BEGIN Records for processing
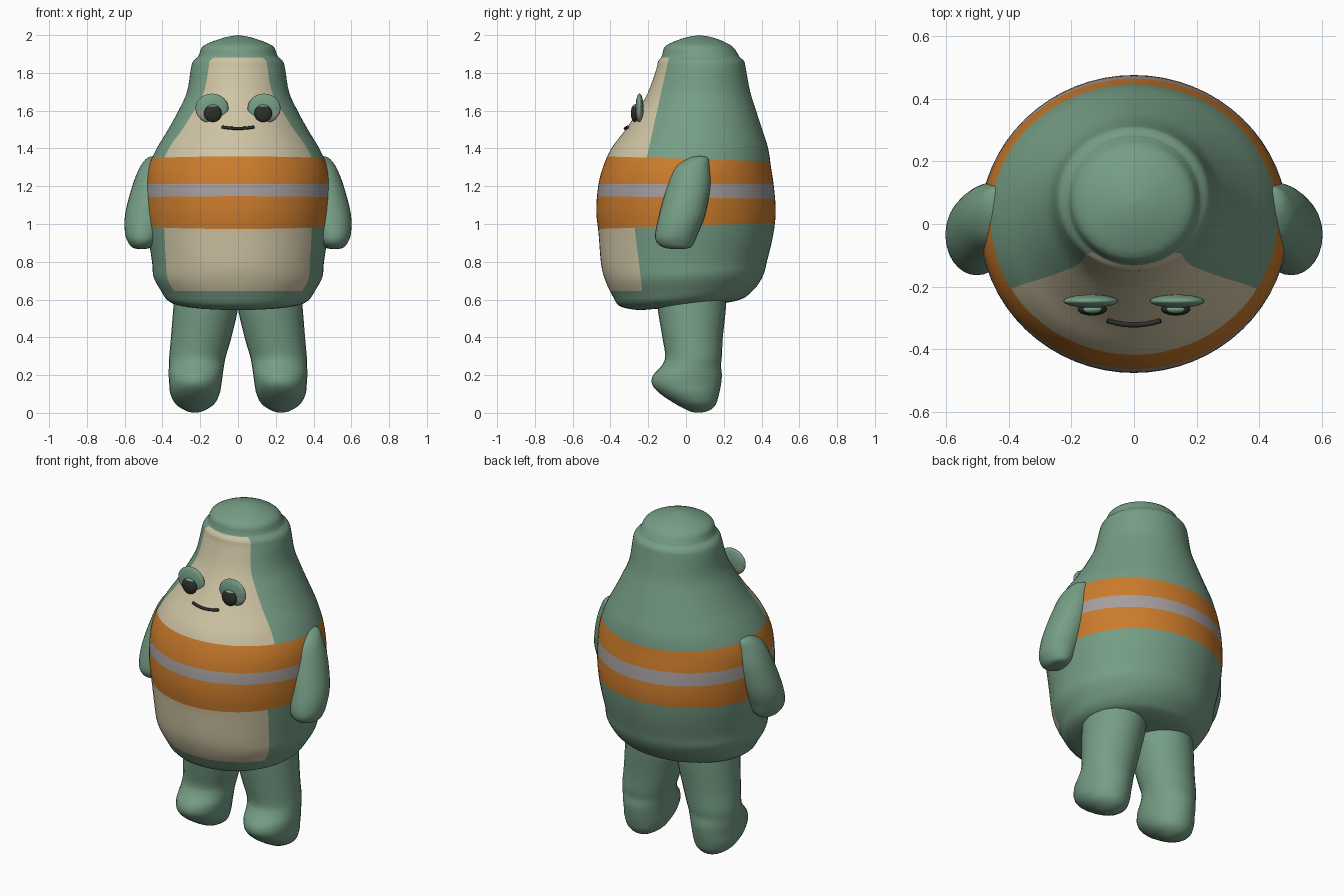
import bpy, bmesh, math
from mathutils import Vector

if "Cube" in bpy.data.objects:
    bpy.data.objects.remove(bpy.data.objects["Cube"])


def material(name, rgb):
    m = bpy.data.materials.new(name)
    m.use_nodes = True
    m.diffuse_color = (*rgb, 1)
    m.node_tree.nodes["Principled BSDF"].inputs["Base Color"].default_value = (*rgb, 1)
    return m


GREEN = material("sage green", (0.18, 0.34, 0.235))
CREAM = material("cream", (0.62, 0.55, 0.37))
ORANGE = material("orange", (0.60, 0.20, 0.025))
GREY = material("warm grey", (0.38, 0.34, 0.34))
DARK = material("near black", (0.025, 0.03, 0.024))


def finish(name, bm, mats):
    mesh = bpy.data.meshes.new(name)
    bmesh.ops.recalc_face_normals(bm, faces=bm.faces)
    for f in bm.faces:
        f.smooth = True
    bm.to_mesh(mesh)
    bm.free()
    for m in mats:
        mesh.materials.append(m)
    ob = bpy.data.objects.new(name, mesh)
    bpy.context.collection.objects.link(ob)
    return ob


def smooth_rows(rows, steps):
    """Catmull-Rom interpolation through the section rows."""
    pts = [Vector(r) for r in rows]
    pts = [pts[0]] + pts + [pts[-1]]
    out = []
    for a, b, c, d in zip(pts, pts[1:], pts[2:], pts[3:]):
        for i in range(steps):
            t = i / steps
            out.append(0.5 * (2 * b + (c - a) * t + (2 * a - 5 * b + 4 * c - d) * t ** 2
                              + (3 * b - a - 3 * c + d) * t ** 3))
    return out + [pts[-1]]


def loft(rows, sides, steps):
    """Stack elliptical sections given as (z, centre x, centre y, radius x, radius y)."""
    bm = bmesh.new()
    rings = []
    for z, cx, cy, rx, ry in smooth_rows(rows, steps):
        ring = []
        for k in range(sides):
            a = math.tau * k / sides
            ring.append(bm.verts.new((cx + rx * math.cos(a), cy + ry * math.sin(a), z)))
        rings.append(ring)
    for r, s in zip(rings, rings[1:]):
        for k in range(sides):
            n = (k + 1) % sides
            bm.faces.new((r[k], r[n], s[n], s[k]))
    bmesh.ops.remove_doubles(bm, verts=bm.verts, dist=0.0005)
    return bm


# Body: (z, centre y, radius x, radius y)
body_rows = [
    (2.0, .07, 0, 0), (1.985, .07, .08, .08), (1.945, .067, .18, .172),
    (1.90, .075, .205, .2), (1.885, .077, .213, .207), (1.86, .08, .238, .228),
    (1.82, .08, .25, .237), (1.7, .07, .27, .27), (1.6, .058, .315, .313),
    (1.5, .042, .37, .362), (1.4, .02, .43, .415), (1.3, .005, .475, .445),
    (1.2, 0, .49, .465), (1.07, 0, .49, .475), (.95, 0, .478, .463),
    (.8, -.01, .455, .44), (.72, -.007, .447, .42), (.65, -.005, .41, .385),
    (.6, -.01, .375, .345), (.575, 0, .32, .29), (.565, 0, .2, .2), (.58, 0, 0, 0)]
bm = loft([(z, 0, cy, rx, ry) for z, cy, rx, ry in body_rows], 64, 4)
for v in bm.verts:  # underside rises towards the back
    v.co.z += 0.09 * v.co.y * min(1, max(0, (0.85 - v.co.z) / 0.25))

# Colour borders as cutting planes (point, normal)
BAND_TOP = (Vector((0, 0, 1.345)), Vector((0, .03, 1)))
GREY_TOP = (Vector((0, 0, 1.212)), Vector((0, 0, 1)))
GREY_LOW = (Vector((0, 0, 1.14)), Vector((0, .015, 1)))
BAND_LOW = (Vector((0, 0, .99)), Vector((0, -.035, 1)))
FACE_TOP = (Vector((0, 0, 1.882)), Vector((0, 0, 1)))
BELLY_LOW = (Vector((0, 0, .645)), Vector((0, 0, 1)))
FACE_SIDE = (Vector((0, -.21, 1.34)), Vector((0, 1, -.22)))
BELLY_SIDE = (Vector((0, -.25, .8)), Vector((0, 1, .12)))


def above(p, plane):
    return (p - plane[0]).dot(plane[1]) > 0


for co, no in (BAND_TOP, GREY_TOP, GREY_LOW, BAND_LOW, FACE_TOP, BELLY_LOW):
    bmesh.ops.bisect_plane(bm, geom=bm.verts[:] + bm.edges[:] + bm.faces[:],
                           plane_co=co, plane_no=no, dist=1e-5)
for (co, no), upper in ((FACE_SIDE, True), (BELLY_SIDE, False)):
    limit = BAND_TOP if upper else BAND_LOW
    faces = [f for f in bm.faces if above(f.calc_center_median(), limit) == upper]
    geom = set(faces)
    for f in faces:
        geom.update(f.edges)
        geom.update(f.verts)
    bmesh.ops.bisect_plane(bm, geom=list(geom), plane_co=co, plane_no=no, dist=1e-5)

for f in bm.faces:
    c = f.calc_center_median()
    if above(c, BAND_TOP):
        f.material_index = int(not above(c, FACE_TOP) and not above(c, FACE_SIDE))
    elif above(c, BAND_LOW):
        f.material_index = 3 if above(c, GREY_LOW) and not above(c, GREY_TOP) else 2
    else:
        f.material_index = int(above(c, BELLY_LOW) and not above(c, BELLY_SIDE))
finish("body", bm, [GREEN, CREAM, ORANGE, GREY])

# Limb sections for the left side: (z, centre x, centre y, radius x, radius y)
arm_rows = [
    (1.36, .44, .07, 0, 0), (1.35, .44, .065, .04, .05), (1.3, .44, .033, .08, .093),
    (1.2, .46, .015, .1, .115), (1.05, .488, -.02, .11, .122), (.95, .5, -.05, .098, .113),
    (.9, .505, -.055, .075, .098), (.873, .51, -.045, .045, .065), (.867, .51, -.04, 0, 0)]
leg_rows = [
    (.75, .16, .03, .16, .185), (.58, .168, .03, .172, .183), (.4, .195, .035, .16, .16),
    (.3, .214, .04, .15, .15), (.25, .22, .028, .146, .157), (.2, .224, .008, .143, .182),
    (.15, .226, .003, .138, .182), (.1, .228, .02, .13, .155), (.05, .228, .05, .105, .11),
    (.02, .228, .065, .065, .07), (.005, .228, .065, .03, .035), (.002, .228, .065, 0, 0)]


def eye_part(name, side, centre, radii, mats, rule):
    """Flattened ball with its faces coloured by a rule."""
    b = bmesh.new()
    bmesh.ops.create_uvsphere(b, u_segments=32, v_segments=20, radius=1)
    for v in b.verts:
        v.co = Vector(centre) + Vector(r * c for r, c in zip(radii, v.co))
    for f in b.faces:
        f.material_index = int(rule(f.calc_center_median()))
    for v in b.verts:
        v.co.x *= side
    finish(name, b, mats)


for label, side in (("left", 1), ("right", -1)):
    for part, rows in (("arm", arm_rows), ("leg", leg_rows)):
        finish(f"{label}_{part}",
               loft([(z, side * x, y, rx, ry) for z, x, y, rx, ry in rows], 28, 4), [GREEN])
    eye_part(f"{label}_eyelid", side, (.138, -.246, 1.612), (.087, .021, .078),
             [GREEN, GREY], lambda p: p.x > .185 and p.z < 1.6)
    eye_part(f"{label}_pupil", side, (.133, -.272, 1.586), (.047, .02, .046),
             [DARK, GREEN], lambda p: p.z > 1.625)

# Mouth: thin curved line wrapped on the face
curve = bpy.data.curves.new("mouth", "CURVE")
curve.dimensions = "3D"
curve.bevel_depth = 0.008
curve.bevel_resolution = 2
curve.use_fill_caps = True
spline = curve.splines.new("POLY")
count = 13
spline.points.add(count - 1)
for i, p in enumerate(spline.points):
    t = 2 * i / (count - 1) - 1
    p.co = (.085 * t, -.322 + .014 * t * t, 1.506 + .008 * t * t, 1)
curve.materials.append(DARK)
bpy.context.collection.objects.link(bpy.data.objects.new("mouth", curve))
END Records for processing
**What the exercise asks:** Copy every line of the records above that holds the word "sections".

**Expected output:**
    """Stack elliptical sections given as (z, centre x, centre y, radius x, radius y)."""
# Limb sections for the left side: (z, centre x, centre y, radius x, radius y)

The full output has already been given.